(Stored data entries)
--
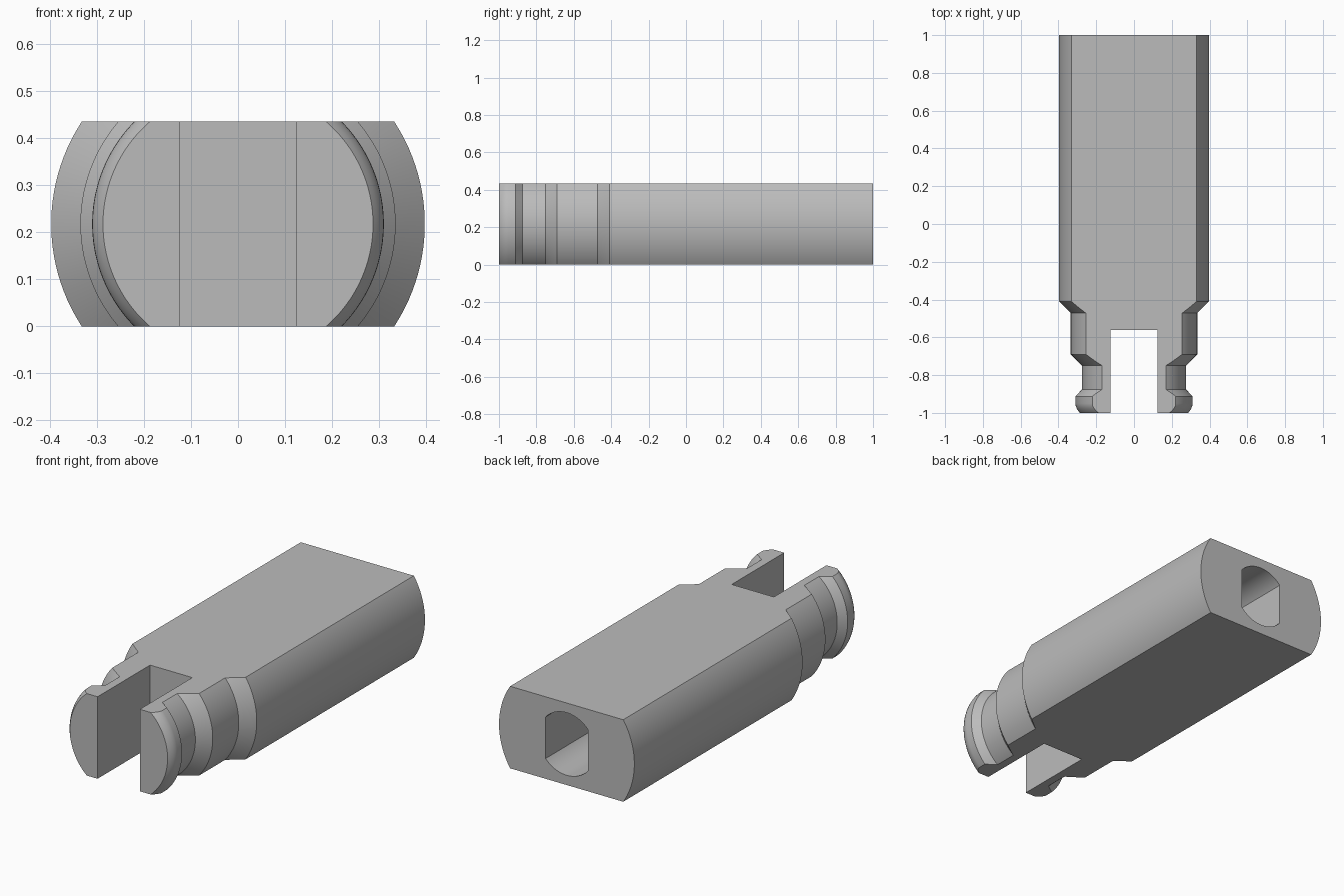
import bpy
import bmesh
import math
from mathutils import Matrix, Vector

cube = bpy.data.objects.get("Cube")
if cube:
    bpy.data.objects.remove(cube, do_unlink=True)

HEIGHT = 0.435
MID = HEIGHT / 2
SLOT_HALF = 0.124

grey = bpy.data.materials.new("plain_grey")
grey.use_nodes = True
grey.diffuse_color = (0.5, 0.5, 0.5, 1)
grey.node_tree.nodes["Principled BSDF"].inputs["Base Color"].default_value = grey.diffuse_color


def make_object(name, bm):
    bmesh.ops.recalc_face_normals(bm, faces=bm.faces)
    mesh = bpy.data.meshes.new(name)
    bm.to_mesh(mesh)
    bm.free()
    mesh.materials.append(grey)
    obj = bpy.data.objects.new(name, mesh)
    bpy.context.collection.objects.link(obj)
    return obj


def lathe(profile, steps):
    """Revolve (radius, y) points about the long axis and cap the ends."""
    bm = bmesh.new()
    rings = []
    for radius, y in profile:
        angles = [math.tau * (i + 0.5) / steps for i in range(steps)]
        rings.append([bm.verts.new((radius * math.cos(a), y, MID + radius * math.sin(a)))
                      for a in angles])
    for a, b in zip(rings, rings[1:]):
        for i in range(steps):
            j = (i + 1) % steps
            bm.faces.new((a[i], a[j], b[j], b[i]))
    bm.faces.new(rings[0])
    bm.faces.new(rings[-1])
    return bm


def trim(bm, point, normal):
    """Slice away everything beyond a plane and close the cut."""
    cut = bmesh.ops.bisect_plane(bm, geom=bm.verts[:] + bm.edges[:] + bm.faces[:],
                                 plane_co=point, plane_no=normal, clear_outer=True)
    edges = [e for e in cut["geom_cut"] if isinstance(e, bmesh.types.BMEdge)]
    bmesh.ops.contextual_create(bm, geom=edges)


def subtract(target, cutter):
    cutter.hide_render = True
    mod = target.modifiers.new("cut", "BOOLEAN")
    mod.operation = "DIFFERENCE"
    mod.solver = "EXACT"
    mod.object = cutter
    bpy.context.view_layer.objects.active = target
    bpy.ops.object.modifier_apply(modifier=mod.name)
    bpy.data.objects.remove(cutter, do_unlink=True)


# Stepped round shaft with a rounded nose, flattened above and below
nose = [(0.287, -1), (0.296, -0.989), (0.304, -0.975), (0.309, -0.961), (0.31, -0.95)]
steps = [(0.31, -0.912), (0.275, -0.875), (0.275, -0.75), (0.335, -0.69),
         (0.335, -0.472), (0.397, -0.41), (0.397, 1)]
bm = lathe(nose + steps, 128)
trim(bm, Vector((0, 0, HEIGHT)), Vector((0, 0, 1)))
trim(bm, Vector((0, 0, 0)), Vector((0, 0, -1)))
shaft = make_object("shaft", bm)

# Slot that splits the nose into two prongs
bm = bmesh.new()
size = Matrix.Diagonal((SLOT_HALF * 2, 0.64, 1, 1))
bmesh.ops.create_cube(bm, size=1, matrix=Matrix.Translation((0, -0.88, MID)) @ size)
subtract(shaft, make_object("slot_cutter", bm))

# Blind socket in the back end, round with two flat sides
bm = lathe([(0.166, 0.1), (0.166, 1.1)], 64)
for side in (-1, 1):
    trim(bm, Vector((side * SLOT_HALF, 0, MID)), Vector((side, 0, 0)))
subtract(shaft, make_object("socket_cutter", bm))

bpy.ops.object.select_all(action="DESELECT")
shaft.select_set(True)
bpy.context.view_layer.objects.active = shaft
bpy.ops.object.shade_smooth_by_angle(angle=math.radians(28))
--
To do.
All of the records above are to be written out exactly, minus their images.

Output for this exercise.
import bpy
import bmesh
import math
from mathutils import Matrix, Vector

cube = bpy.data.objects.get("Cube")
if cube:
    bpy.data.objects.remove(cube, do_unlink=True)

HEIGHT = 0.435
MID = HEIGHT / 2
SLOT_HALF = 0.124

grey = bpy.data.materials.new("plain_grey")
grey.use_nodes = True
grey.diffuse_color = (0.5, 0.5, 0.5, 1)
grey.node_tree.nodes["Principled BSDF"].inputs["Base Color"].default_value = grey.diffuse_color


def make_object(name, bm):
    bmesh.ops.recalc_face_normals(bm, faces=bm.faces)
    mesh = bpy.data.meshes.new(name)
    bm.to_mesh(mesh)
    bm.free()
    mesh.materials.append(grey)
    obj = bpy.data.objects.new(name, mesh)
    bpy.context.collection.objects.link(obj)
    return obj


def lathe(profile, steps):
    """Revolve (radius, y) points about the long axis and cap the ends."""
    bm = bmesh.new()
    rings = []
    for radius, y in profile:
        angles = [math.tau * (i + 0.5) / steps for i in range(steps)]
        rings.append([bm.verts.new((radius * math.cos(a), y, MID + radius * math.sin(a)))
                      for a in angles])
    for a, b in zip(rings, rings[1:]):
        for i in range(steps):
            j = (i + 1) % steps
            bm.faces.new((a[i], a[j], b[j], b[i]))
    bm.faces.new(rings[0])
    bm.faces.new(rings[-1])
    return bm


def trim(bm, point, normal):
    """Slice away everything beyond a plane and close the cut."""
    cut = bmesh.ops.bisect_plane(bm, geom=bm.verts[:] + bm.edges[:] + bm.faces[:],
                                 plane_co=point, plane_no=normal, clear_outer=True)
    edges = [e for e in cut["geom_cut"] if isinstance(e, bmesh.types.BMEdge)]
    bmesh.ops.contextual_create(bm, geom=edges)


def subtract(target, cutter):
    cutter.hide_render = True
    mod = target.modifiers.new("cut", "BOOLEAN")
    mod.operation = "DIFFERENCE"
    mod.solver = "EXACT"
    mod.object = cutter
    bpy.context.view_layer.objects.active = target
    bpy.ops.object.modifier_apply(modifier=mod.name)
    bpy.data.objects.remove(cutter, do_unlink=True)


# Stepped round shaft with a rounded nose, flattened above and below
nose = [(0.287, -1), (0.296, -0.989), (0.304, -0.975), (0.309, -0.961), (0.31, -0.95)]
steps = [(0.31, -0.912), (0.275, -0.875), (0.275, -0.75), (0.335, -0.69),
         (0.335, -0.472), (0.397, -0.41), (0.397, 1)]
bm = lathe(nose + steps, 128)
trim(bm, Vector((0, 0, HEIGHT)), Vector((0, 0, 1)))
trim(bm, Vector((0, 0, 0)), Vector((0, 0, -1)))
shaft = make_object("shaft", bm)

# Slot that splits the nose into two prongs
bm = bmesh.new()
size = Matrix.Diagonal((SLOT_HALF * 2, 0.64, 1, 1))
bmesh.ops.create_cube(bm, size=1, matrix=Matrix.Translation((0, -0.88, MID)) @ size)
subtract(shaft, make_object("slot_cutter", bm))

# Blind socket in the back end, round with two flat sides
bm = lathe([(0.166, 0.1), (0.166, 1.1)], 64)
for side in (-1, 1):
    trim(bm, Vector((side * SLOT_HALF, 0, MID)), Vector((side, 0, 0)))
subtract(shaft, make_object("socket_cutter", bm))

bpy.ops.object.select_all(action="DESELECT")
shaft.select_set(True)
bpy.context.view_layer.objects.active = shaft
bpy.ops.object.shade_smooth_by_angle(angle=math.radians(28))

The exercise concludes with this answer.